|P is for Practical|
in my opinion the example html is so bad as to be practically of no use, and you might as well use module or whatever to strip html altogether, and just base the scraping of the well defined terms that have a following colon.
There is a simple maxim taught to me by my first boss in programming: don't do what won't benefit you.
All we have to go on is that bad html snippet the OP posted. In all likelihood, all he has to go on is that html snippet grabbed from whatever website it came from. We could try to predict what might happen in the future and cater for it, but the highest probability is that whatever we guess will be wrong.
The only sensible thing to do is work with what we know. And what we know for now is that the simple regex used works. If, in the future it changes, then the 5 minutes it took to construct the program above maybe be required to be repeated. If it then changes again, maybe there would be some pattern to the change that might suggest a better approach. But, it might never change; and any effort expended now to try and cater for unknown changes that might never happen would be entirely wasted.

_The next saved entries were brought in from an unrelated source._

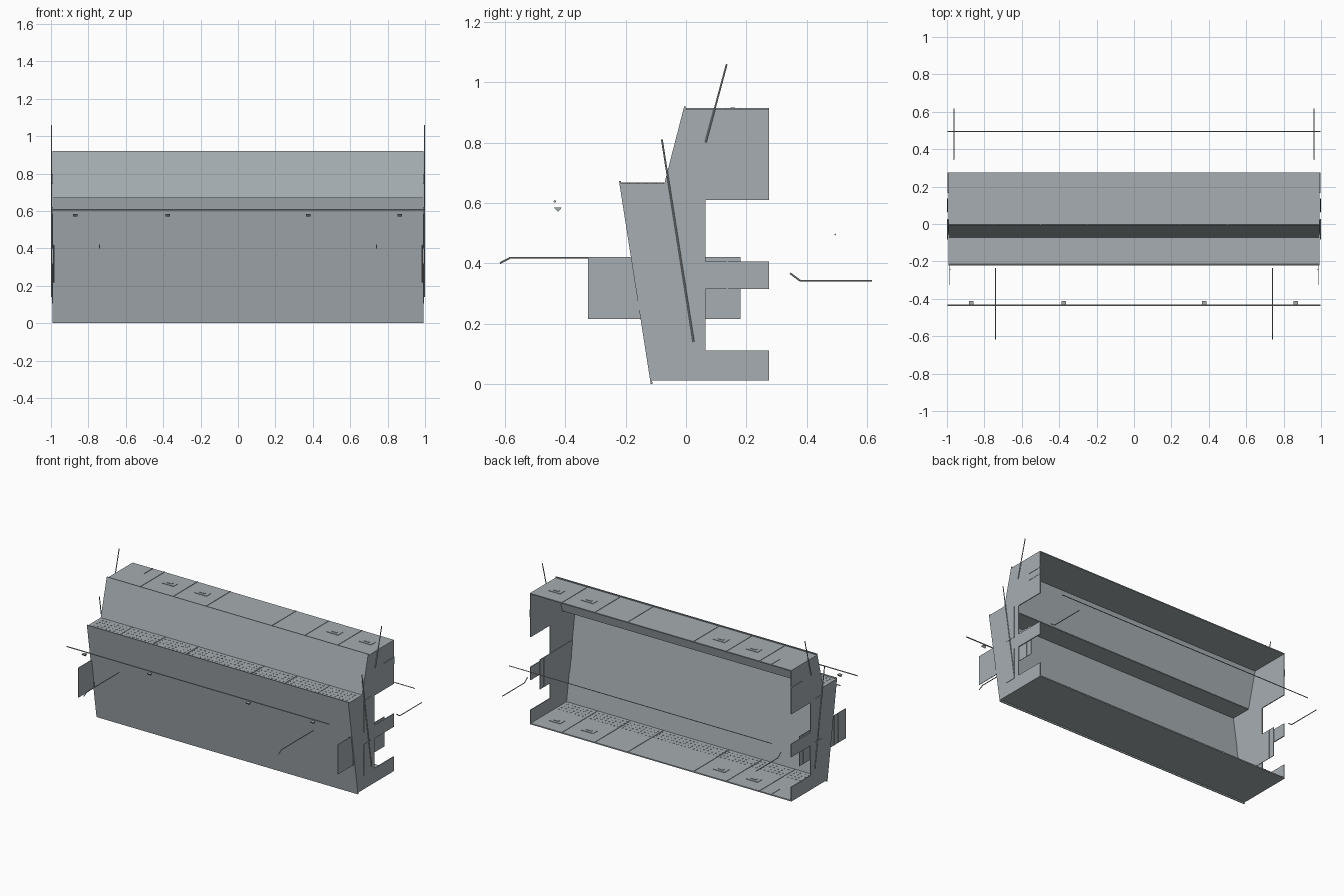
import bpy, bmesh
from mathutils import Vector

grey = bpy.data.materials.new("hull_grey")
grey.diffuse_color = (0.38, 0.42, 0.44, 1)


def finish(name, bm):
    bmesh.ops.recalc_face_normals(bm, faces=bm.faces)
    mesh = bpy.data.meshes.new(name)
    bm.to_mesh(mesh)
    bm.free()
    mesh.materials.append(grey)
    ob = bpy.data.objects.new(name, mesh)
    bpy.context.collection.objects.link(ob)
    return ob


def add_prism(bm, pts, x0, x1):
    """Extrude a (y, z) outline from x0 to x1."""
    face = bm.faces.new([bm.verts.new((x0, y, z)) for y, z in pts])
    out = bmesh.ops.extrude_face_region(bm, geom=[face])
    new = [v for v in out["geom"] if isinstance(v, bmesh.types.BMVert)]
    bmesh.ops.translate(bm, verts=new, vec=(x1 - x0, 0, 0))


def add_box(bm, x0, x1, y0, y1, z0, z1):
    add_prism(bm, [(y0, z0), (y1, z0), (y1, z1), (y0, z1)], x0, x1)


def prism(name, pts, x0, x1):
    bm = bmesh.new()
    add_prism(bm, pts, x0, x1)
    return finish(name, bm)


def boxes(name, items):
    bm = bmesh.new()
    for b in items:
        add_box(bm, *b)
    return finish(name, bm)


def rod(name, pts, r):
    """Thin six-sided rod along a polyline."""
    bm = bmesh.new()
    for a, b in zip(pts, pts[1:]):
        a, b = Vector(a), Vector(b)
        d = b - a
        m = d.to_track_quat('Z', 'Y').to_matrix().to_4x4()
        m.translation = (a + b) / 2
        bmesh.ops.create_cone(bm, cap_ends=True, segments=6, radius1=r,
                              radius2=r, depth=d.length, matrix=m)
    return finish(name, bm)


W = 0.993   # half length of the shell
T = 0.006   # plate thickness

# Long plates: leaning front, ledge, upper front, roof and floor
prism("front_plate", [(-0.117, 0), (-0.222, 0.672), (-0.222 + T, 0.672), (-0.117 + T, 0)], -W, W)
prism("ledge", [(-0.218, 0.658), (-0.07, 0.658), (-0.07, 0.665), (-0.218, 0.665)], -W, W)
prism("upper_front_plate", [(-0.073, 0.66), (-0.006, 0.92), (-0.006 + T, 0.92), (-0.073 + T, 0.66)], -W, W)
prism("roof", [(-0.008, 0.904), (0.275, 0.904), (0.275, 0.911), (-0.008, 0.911)], -W, W)
prism("floor", [(-0.116, 0.011), (0.275, 0.011), (0.275, 0.019), (-0.116, 0.019)], -W, W)

# End walls with two notches open to the back
end_outline = [(-0.118, 0.011), (0.275, 0.011), (0.275, 0.11), (0.065, 0.11),
               (0.065, 0.315), (0.275, 0.315), (0.275, 0.405), (0.065, 0.405),
               (0.065, 0.61), (0.275, 0.61), (0.275, 0.908), (-0.008, 0.908),
               (-0.072, 0.663), (-0.22, 0.663)]
for side, s in (("left", -1), ("right", 1)):
    prism(side + "_end_wall", end_outline, s * (W - T), s * W)
    # Door and hatch panels on the end wall
    boxes(side + "_end_panels", [
        (s * W, s * (W + 0.002), -0.055, 0.025, 0.40, 0.62),
        (s * W, s * (W + 0.002), -0.055, 0.025, 0.105, 0.32),
        (s * W, s * (W + 0.002), 0.165, 0.275, 0.745, 0.79),
        (s * (W - 0.004), s * (W + 0.004), 0.165, 0.275, 0.79, 0.796)])
    # Upright fin passing through the shell, with ribs
    boxes(side + "_fin", [(s * 0.984, s * 0.987, -0.325, 0.18, 0.215, 0.42)]
          + [(s * 0.982, s * 0.989, y - 0.002, y + 0.002, 0.217, 0.418)
             for y in (-0.243, -0.2, -0.158, 0.137)])
    # Slanted rods on the ends
    rod(side + "_long_rod", [(s * 0.997, -0.08, 0.81), (s * 0.997, 0.025, 0.14)], 0.003)
    rod(side + "_antenna", [(s * 0.997, 0.065, 0.80), (s * 0.997, 0.135, 1.06)], 0.003)
    # Bent rods reaching forward and backward
    rod(side + "_front_rod", [(s * 0.74, -0.617, 0.40), (s * 0.74, -0.583, 0.418),
                              (s * 0.74, -0.235, 0.418)], 0.003)
    rod(side + "_back_rod", [(s * 0.963, 0.345, 0.367), (s * 0.963, 0.378, 0.342),
                             (s * 0.963, 0.617, 0.342)], 0.003)

# Long horizontal rails in front and behind
rod("front_rail", [(-0.997, -0.435, 0.605), (0.997, -0.435, 0.605)], 0.004)
rod("back_rail", [(-0.997, 0.495, 0.495), (0.997, 0.495, 0.495)], 0.003)

# Small wedge lamps below the front rail
for x in (-0.87, -0.375, 0.375, 0.865):
    prism("lamp", [(-0.438, 0.584), (-0.412, 0.584), (-0.424, 0.57)], x - 0.012, x + 0.012)

# Seam strips across roof, ledge and floor
seams = [s * x for x in (0.25, 0.5, 0.75) for s in (-1, 1)]
boxes("seam_strips", [(x - 0.002, x + 0.002, y0, y1, z, z + 0.003) for x in seams
                      for y0, y1, z in ((0, 0.275, 0.911), (-0.215, -0.073, 0.665),
                                        (-0.11, 0.275, 0.019))])

# Hatch plates with raised handles on roof and floor
hatches = []
for z in (0.911, 0.019):
    for x in (-0.625, -0.375, 0.625, 0.875):
        hatches.append((x - 0.045, x + 0.045, 0.13, 0.18, z, z + 0.003))
        hatches.append((x - 0.02, x + 0.02, 0.148, 0.162, z + 0.003, z + 0.006))
    hatches.append((-0.842, -0.838, 0.18, 0.275, z, z + 0.003))
boxes("hatches", hatches)

# Tread studs along the walkways
boxes("tread_studs", [(x - 0.004, x + 0.004, y - 0.004, y + 0.004, z, z + 0.002)
                      for y0, z in ((-0.19, 0.665), (-0.085, 0.019))
                      for y in (y0, y0 + 0.03, y0 + 0.06, y0 + 0.09)
                      for x in (-0.96 + 0.03 * i for i in range(65))])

If these numbers were embedded in a plain text document, no one here would blink an eye about using regex. But add a few <> into the mix and suddenly many start trotting out cargo-cult wisdoms: "Don't parse HTML/XML/XHTML/whatever with regex"; completely missing that most of the time nobody wants to parse the html; just extract some small subset of text from a larger set of text. Ie. They want to do exactly what regex are designed to do.
basing a regex for html scraping on the value of a particular attribute is particularly bad, e.g. don't look for "font size="1">"....if you must base it on the font tag, just look for the tag and nearest closing brace, as an anchor.
I'll take your word for the quality or lack thereof of the html, because I neither know nor care. It's just text within text to me.
For now, what I've suggested to the OP works. And it works 500 times more quickly that his existing solution. If he gets to use it once before the sources changes, he can afford to spend 3 working days re-writing it and still have gained. And it took me less than 5 minutes to write this version and maybe 10 to test it; most of which was taken up generating 1000 test pages. If he gets to use it 10 times, he's saved himself enough time to take a month's vacation.
It's simple. It works. Job done. And if it requires change next week, or next month or next year, it is simple enough that it won't require deep knowledge of half a dozen co-dependant packages and APIs in order to fix it.
Examine what is said, not who speaks -- Silence betokens consent -- Love the truth but pardon error.
"Science is about questioning the status quo. Questioning authority".
In the absence of evidence, opinion is indistinguishable from prejudice.